The claim was filed in a Dutch court by Mr. J.W. de Vries on 2 February 2018 against Koinz Trading BV, a non-public company, which was previously ordered by a lower court of Midden-Nederland to pay mining proceeds in the amount of 0.591 BTC owed to the petitioner, or a penalty payment up to a €10,000 maximum.
As a consequence of the company’s failure to comply with its obligations to pay the required volume in BTC, the court ordered that the company either pay up or be declared insolvent.
The court judgement explicitly states that Bitcoin demonstrates all the characteristics of a “property right”, and hence a claim to transfer BTC under property rights is legitimate:
“Bitcoin exists, according to the court, from a unique, digitally encrypted series of numbers and letters stored on the hard drive of the right-holder’s computer. Bitcoin is ‘delivered’ by sending bitcoins from one wallet to another wallet. Bitcoins are stand-alone value files, which are delivered directly to the payee by the payer in the event of a payment. It follows that a Bitcoin represents a value and is transferable. In the court’s view, it thus shows characteristics of a property right. A claim for payment in Bitcoin is therefore to be regarded as a claim that qualifies for verification.”
The court found that there was an undisputed contract between Mr. Vries and Koinz Trading BV: since the obligations were taken in BTC, the amount should also be paid back with the same currency. The court considers the legal relationship as a civil obligation to pay.

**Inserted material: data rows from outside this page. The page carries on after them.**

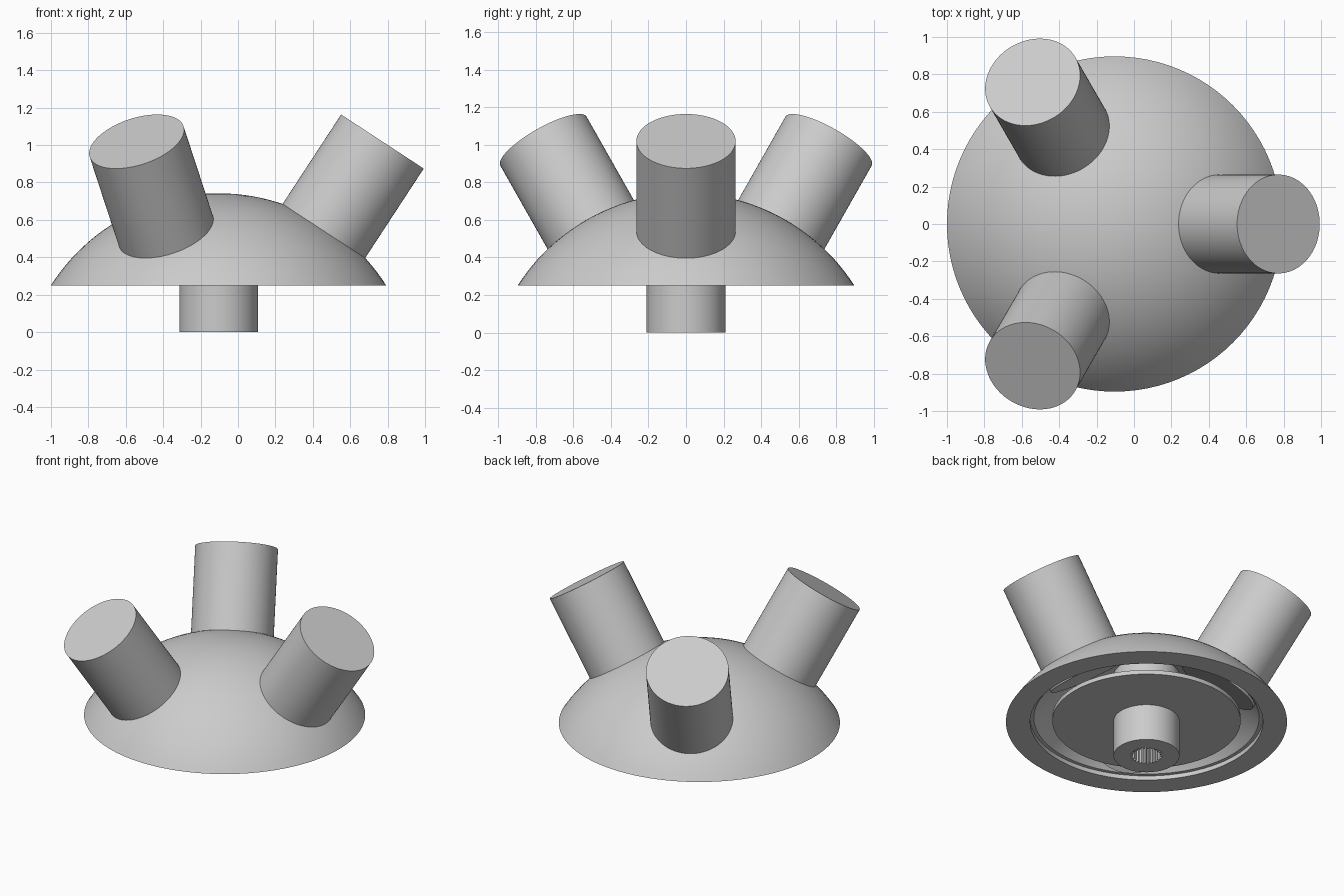
import bpy
import bmesh
from math import sin, cos, pi, sqrt, radians, asin
from mathutils import Matrix, Vector

if "Cube" in bpy.data.objects:
    bpy.data.objects.remove(bpy.data.objects["Cube"], do_unlink=True)

SEGMENTS = 96
CENTRE_X = -0.104      # axis of the dome
SPHERE_Z = -0.32       # centre of the dome's sphere
OUTER_R = 1.062
INNER_R = 0.936
RIM_Z = 0.25

grey = bpy.data.materials.new("plain grey")
grey.use_nodes = True
grey.diffuse_color = (0.6, 0.6, 0.6, 1)
grey.node_tree.nodes["Principled BSDF"].inputs["Base Color"].default_value = (0.6, 0.6, 0.6, 1)


def loft(name, rings, matrix):
    """Join rings of (radius, z) about the z axis and cap both ends.
    A radius may be a function of the vertex index."""
    bm = bmesh.new()
    loops = []
    for radius, z in rings:
        loop = []
        for i in range(SEGMENTS):
            r = radius(i) if callable(radius) else radius
            a = 2 * pi * i / SEGMENTS
            loop.append(bm.verts.new((r * cos(a), r * sin(a), z)))
        loops.append(loop)
    for low, high in zip(loops, loops[1:]):
        for i in range(SEGMENTS):
            j = (i + 1) % SEGMENTS
            bm.faces.new((low[i], low[j], high[j], high[i]))
    bm.faces.new(loops[0])
    bm.faces.new(loops[-1])
    bmesh.ops.recalc_face_normals(bm, faces=bm.faces)
    mesh = bpy.data.meshes.new(name)
    bm.to_mesh(mesh)
    bm.free()
    mesh.materials.append(grey)
    obj = bpy.data.objects.new(name, mesh)
    obj.matrix_world = matrix
    bpy.context.collection.objects.link(obj)
    bpy.ops.object.select_all(action="DESELECT")
    obj.select_set(True)
    bpy.context.view_layer.objects.active = obj
    bpy.ops.object.shade_smooth_by_angle(angle=radians(30))
    return obj


def arc(radius, z_end, steps=24):
    """Sphere profile from near the pole down to height z_end."""
    end_r = sqrt(radius ** 2 - (z_end - SPHERE_Z) ** 2)
    end = asin(end_r / radius)
    angles = [0.005 + (end - 0.005) * k / steps for k in range(steps + 1)]
    return [(radius * sin(a), SPHERE_Z + radius * cos(a)) for a in angles]


axis = Matrix.Translation((CENTRE_X, 0, 0))

# Hollow dome with a flat rim and a shallow step inside it
lip = [(0.742, RIM_Z), (0.742, RIM_Z + 0.03)]
loft("dome_shell", arc(OUTER_R, RIM_Z) + lip + arc(INNER_R, RIM_Z + 0.03)[::-1], axis)

# Disc inside the dome
loft("inner_disc", [(0.6, RIM_Z + 0.005), (0.6, RIM_Z + 0.035)], axis)


# Central post with a splined socket in its lower end
def spline(i):
    return 0.103 if i % 4 < 2 else 0.088


loft("splined_post", [(spline, 0.2), (spline, 0), (0.21, 0), (0.21, 0.65)], axis)

# Three cylinders standing radially out of the dome
for k, label in enumerate(("left", "back_right", "front_right")):
    turn = Matrix.Rotation(k * 2 * pi / 3, 4, "Z")
    tilt = Matrix.Rotation(radians(33.2), 4, "Y")
    place = Matrix.Translation(Vector((CENTRE_X, 0, SPHERE_Z))) @ turn @ tilt
    loft(label + "_cylinder", [(0.264, 0.88), (0.264, 1.6)], place)
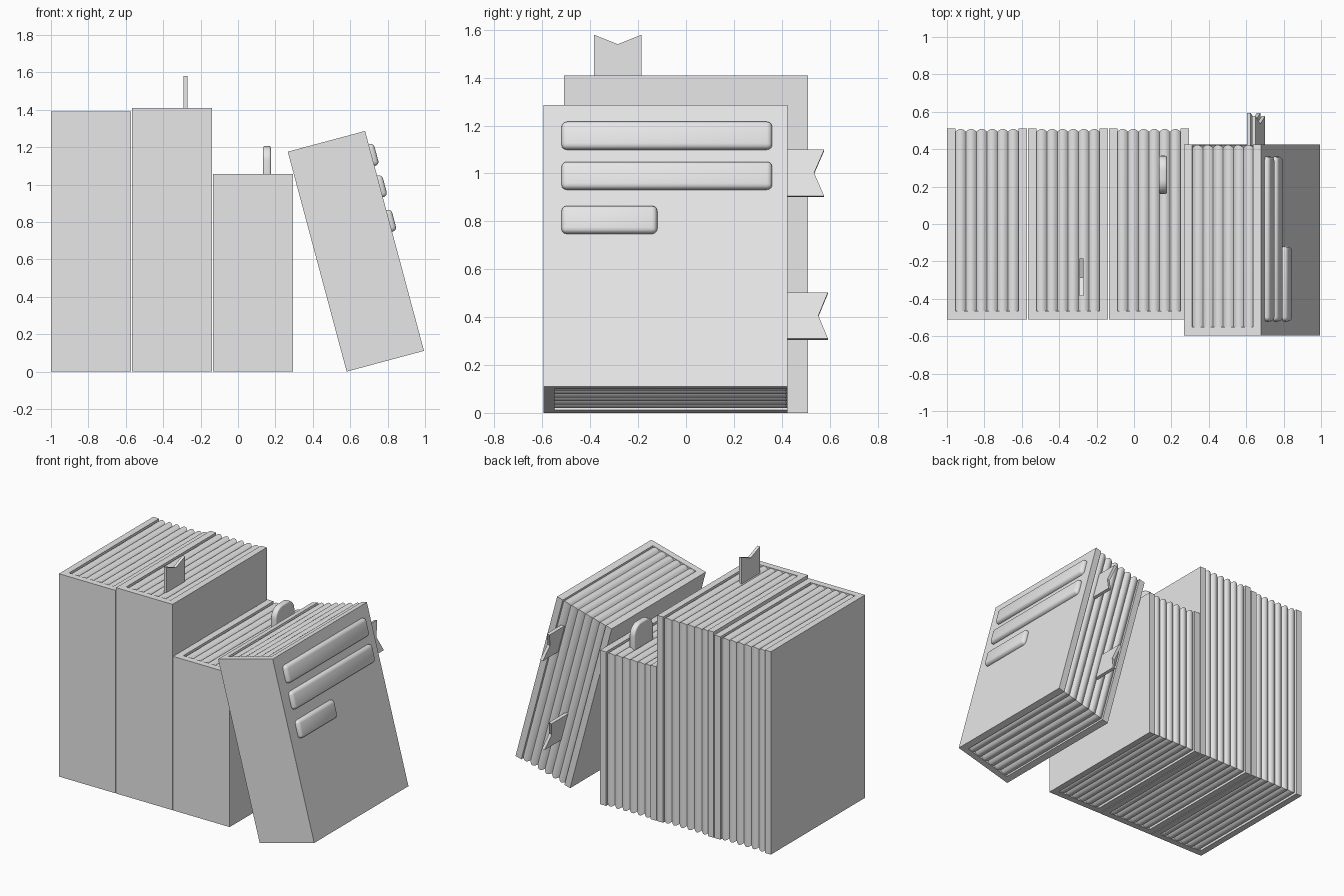
import bpy, bmesh, math
from mathutils import Matrix, Vector

cube = bpy.data.objects.get("Cube")
if cube:
    bpy.data.objects.remove(cube, do_unlink=True)

grey = bpy.data.materials.new("plain grey")
grey.use_nodes = True
grey.diffuse_color = (0.8, 0.8, 0.8, 1)
grey.node_tree.nodes["Principled BSDF"].inputs["Base Color"].default_value = (0.8, 0.8, 0.8, 1)

BOARD = 0.045   # cover thickness
WIDTH = 0.428   # book thickness
DEPTH = 1.02    # spine to fore edge


def finish(name, bm, place, bevel=0.0, angle=35):
    """Turn a bmesh into a placed object, rounding its edges if asked."""
    bmesh.ops.recalc_face_normals(bm, faces=bm.faces)
    if bevel:
        bmesh.ops.bevel(bm, geom=[e for e in bm.edges if e.calc_face_angle(0) > 0.7],
                        offset=bevel, segments=3, profile=0.5, affect='EDGES')
    bm.transform(place)
    mesh = bpy.data.meshes.new(name)
    bm.to_mesh(mesh)
    bm.free()
    mesh.materials.append(grey)
    ob = bpy.data.objects.new(name, mesh)
    bpy.context.collection.objects.link(ob)
    bpy.ops.object.select_all(action='DESELECT')
    ob.select_set(True)
    bpy.context.view_layer.objects.active = ob
    bpy.ops.object.shade_smooth_by_angle(angle=math.radians(angle))
    return ob


def prism(name, points, along, place, bevel=0.0):
    """Extrude a flat outline by the vector along."""
    bm = bmesh.new()
    face = bm.faces.new([bm.verts.new(p) for p in points])
    new = bmesh.ops.extrude_face_region(bm, geom=[face])
    verts = [g for g in new["geom"] if isinstance(g, bmesh.types.BMVert)]
    bmesh.ops.translate(bm, verts=verts, vec=along)
    return finish(name, bm, place, bevel)


def pages(name, height, place, strips=6, steps=8, bulge=0.015):
    """Thick leaves side by side, each with rounded outer edges."""
    bm = bmesh.new()
    thick = (WIDTH - 2 * BOARD) / strips
    for s in range(strips):
        rings = []
        for i in range(steps + 1):
            t = i / steps
            dip = 0.002 + bulge * (2 * t - 1) ** 2
            x = BOARD + (s + t) * thick
            y0, y1, z0, z1 = BOARD - 0.005, DEPTH - dip, dip, height - dip
            rings.append([bm.verts.new((x, y, z)) for y, z in
                          ((y0, z0), (y1, z0), (y1, z1), (y0, z1))])
        for a, b in zip(rings, rings[1:]):
            for k in range(4):
                n = (k + 1) % 4
                bm.faces.new((a[k], a[n], b[n], b[k]))
        bm.faces.new(rings[0])
        bm.faces.new(rings[-1])
    finish(name, bm, place)


def book(name, height, x, y, lean=0):
    """Cover folded round a block of pages; returns the book's placement."""
    place = Matrix.Translation((x, y, 0)) @ Matrix.Rotation(math.radians(-lean), 4, 'Y')
    b, w, d = BOARD, WIDTH, DEPTH
    outline = [(0, 0), (w, 0), (w, d), (w - b, d), (w - b, b), (b, b), (b, d), (0, d)]
    prism(name + "_cover", [(px, py, 0) for px, py in outline], (0, 0, height), place)
    pages(name + "_pages", height, place)
    return place


def ribbon(name, x, base, out, side, length, notch, place, thick=0.02):
    """Swallow-tailed marker 0.2 wide, starting inside the pages."""
    base, out, side = Vector(base), Vector(out), Vector(side)
    half = side * 0.1
    outline = [base - out * 0.1 - half, base + out * length - half,
               base + out * (length - notch), base + out * length + half,
               base - out * 0.1 + half]
    start = Vector((x - thick / 2, 0, 0))
    prism(name, [p + start for p in outline], (thick, 0, 0), place)


# Upright books
book("left_book", 1.39, -1.0, -0.51)
middle = book("middle_book", 1.41, -0.567, -0.51)
short = book("short_book", 1.055, -0.134, -0.51)

# Leaning book
leaning = book("leaning_book", 1.217, 0.581, -0.595, 15)

# Markers on the middle and leaning books
up, back = (0, 0, 1), (0, 1, 0)
ribbon("top_ribbon", 0.286, (0, 0.225, 1.41), up, back, 0.17, 0.04, middle)
ribbon("upper_back_ribbon", 0.341, (0, DEPTH, 0.944), back, up, 0.152, 0.042, leaning)
ribbon("lower_back_ribbon", 0.162, (0, DEPTH, 0.375), back, up, 0.168, 0.04, leaning)

# Round-topped tab on the short book
r = 0.075
tab = [(0.67, 0.95), (0.875, 0.95)]
for cy, first in ((0.875 - r, 0), (0.67 + r, 90)):
    for i in range(9):
        a = math.radians(first + i * 90 / 8)
        tab.append((cy + r * math.cos(a), 1.205 - r + r * math.sin(a)))
prism("round_tab", [(0.268, y, z) for y, z in tab], (0.042, 0, 0), short, 0.01)

# Raised bars on the side of the leaning book
for name, top, length in (("upper_bar", 1.143, 0.88), ("middle_bar", 0.97, 0.88),
                          ("short_bar", 0.779, 0.40)):
    x, y0, y1, z0 = WIDTH - 0.025, 0.075, 0.075 + length, top - 0.12
    prism(name, [(x, y0, z0), (x, y1, z0), (x, y1, top), (x, y0, top)],
          (0.052, 0, 0), leaning, 0.022)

While the Dutch court may be making gradual steps toward crypto being recognized as a currency, other organizations do not recognize it as such. The G20 Financial Stability Board (FSB) released a document March 20, in which it is implied that the FSB considers cryptocurrency to be assets, rather than currency. The document claims that cryptocurrencies, “lack the traits of sovereign currencies.”
Last month, Governor of the Bank of England Mark Carney said that, "It [cryptocurrency] has pretty much failed thus far on... the traditional aspects of money. It is not a store of value because it is all over the map. Nobody uses it as a medium of exchange."